Mayor Lightfoot has announced donations from Showtime to Greencorps Chicago, a green job training program, and the Chicago Public Art Group. The donation focuses on areas where The Chi is filmed.
Chicago’s mayor joined Puja Vohra, Showtime’s Executive Vice President of Marketing and Strategy, and cast members from its Chicago-based show The Chi, as well as community leaders. Showtime announced a $500,000 donation from the TV network to the city’s Greencorps Chicago green job program and the Chicago Public Art Group.
The funds will be used to assist and invest in the South Side and West Side, which have served as major settings for the four seasons of the hit drama series.
Aside from that, the grant will pay for the cleaning and beautification of 32 vacant lots in Bronzeville and North Lawndale, as well as six accompanying art installations, as part of Mayor Lightfoot’s Invest South/West initiative, which aims to revitalize community areas in Chicago that have suffered from a legacy of underinvestment.
New employment opportunities for Chicago residents
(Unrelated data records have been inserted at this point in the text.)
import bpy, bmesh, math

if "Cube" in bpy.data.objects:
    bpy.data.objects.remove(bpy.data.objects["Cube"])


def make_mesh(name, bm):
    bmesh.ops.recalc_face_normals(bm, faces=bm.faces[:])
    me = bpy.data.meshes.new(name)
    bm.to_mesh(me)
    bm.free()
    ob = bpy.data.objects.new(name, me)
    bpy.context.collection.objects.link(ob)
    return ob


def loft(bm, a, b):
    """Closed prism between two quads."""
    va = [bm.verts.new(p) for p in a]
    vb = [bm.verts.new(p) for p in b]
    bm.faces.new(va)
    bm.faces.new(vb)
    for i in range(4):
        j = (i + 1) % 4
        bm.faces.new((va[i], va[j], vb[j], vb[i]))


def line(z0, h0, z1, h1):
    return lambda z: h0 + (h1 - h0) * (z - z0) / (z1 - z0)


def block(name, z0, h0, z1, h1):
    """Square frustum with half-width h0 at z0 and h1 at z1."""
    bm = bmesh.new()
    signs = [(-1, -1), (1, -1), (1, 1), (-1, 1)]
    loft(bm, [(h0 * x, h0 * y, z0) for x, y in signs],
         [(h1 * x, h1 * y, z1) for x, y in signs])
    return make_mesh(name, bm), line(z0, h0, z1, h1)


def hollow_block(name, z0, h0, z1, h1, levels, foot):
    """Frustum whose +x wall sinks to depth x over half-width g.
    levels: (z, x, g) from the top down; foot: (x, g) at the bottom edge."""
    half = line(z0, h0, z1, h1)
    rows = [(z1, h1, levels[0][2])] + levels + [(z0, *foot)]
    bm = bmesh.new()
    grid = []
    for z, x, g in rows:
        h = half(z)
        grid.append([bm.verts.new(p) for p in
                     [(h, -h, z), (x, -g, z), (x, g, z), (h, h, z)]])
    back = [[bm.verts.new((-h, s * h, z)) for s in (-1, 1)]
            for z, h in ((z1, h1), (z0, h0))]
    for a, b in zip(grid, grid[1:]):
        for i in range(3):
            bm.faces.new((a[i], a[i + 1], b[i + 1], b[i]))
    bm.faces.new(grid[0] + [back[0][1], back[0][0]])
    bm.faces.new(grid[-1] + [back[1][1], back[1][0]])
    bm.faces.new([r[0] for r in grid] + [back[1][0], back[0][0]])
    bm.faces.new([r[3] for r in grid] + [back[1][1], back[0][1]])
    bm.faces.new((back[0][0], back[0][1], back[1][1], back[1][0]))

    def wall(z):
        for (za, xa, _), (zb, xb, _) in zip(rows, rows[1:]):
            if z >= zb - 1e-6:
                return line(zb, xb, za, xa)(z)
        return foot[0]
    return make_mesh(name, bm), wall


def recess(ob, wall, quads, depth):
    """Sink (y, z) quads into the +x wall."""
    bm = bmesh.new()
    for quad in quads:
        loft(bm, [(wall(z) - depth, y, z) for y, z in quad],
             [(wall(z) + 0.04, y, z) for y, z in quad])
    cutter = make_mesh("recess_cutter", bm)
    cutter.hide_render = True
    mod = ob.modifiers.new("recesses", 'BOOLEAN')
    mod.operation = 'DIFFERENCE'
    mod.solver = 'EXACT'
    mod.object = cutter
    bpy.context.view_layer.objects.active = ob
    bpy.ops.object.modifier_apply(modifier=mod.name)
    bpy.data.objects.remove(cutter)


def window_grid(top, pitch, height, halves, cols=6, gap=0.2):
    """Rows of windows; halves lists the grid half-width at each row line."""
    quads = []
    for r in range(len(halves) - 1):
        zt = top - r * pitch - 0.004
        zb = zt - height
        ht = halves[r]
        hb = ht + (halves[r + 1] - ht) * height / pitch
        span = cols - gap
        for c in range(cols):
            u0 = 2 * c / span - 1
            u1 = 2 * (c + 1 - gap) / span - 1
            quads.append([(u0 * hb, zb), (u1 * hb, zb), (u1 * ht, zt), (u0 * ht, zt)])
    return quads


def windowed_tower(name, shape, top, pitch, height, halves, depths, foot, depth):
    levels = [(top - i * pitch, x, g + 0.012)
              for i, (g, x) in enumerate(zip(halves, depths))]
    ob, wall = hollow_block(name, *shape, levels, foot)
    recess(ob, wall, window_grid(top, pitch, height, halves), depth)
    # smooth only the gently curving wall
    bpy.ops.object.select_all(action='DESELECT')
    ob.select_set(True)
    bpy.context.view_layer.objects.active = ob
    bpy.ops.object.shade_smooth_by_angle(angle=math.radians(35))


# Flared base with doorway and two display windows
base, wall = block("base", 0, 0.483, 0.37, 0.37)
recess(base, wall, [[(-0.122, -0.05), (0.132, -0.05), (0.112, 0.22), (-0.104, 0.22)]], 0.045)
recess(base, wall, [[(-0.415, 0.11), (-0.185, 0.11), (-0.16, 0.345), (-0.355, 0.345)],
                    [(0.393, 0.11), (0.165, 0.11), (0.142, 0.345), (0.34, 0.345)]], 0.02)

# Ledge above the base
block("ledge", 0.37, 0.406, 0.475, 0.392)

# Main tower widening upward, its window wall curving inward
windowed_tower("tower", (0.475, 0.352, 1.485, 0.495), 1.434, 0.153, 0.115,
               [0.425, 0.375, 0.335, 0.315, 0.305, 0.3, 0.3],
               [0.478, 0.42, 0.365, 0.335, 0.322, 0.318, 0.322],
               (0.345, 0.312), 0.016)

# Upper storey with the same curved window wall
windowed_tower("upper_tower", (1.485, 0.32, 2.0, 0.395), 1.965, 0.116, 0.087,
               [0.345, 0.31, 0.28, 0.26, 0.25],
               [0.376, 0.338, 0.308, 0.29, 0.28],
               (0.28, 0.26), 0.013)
Mayor Lightfoot made the announcement at a site on Ogden Avenue in North Lawndale that is being cleaned and greened. During the occasion, one of six new art installations made by artists Damon Lamar Reed, Dorian Sylvain, and Delilah Salgado was unveiled. The city-owned properties that are being transformed were chosen based on Showtime filming sites for The Chi. The funding will also cover the cost of maintaining the lots for a number of years.
“From vibrantly depicting our city’s neighborhoods on The Chi to now investing in our city’s sustainability, employment and art initiatives, Showtime has demonstrated its commitment to supporting and uplifting our residents,” Mayor Lightfoot said.
As a critical component of the mayor’s economic recovery strategy, the Chicago Film Office works to enhance the city’s TV and film sector. This leads to an increase in employment, which benefits Chicago. According to the mayor’s office, filming in 2019 resulted in $560 million economic impact; 51 percent of local crew recruits were women or minorities.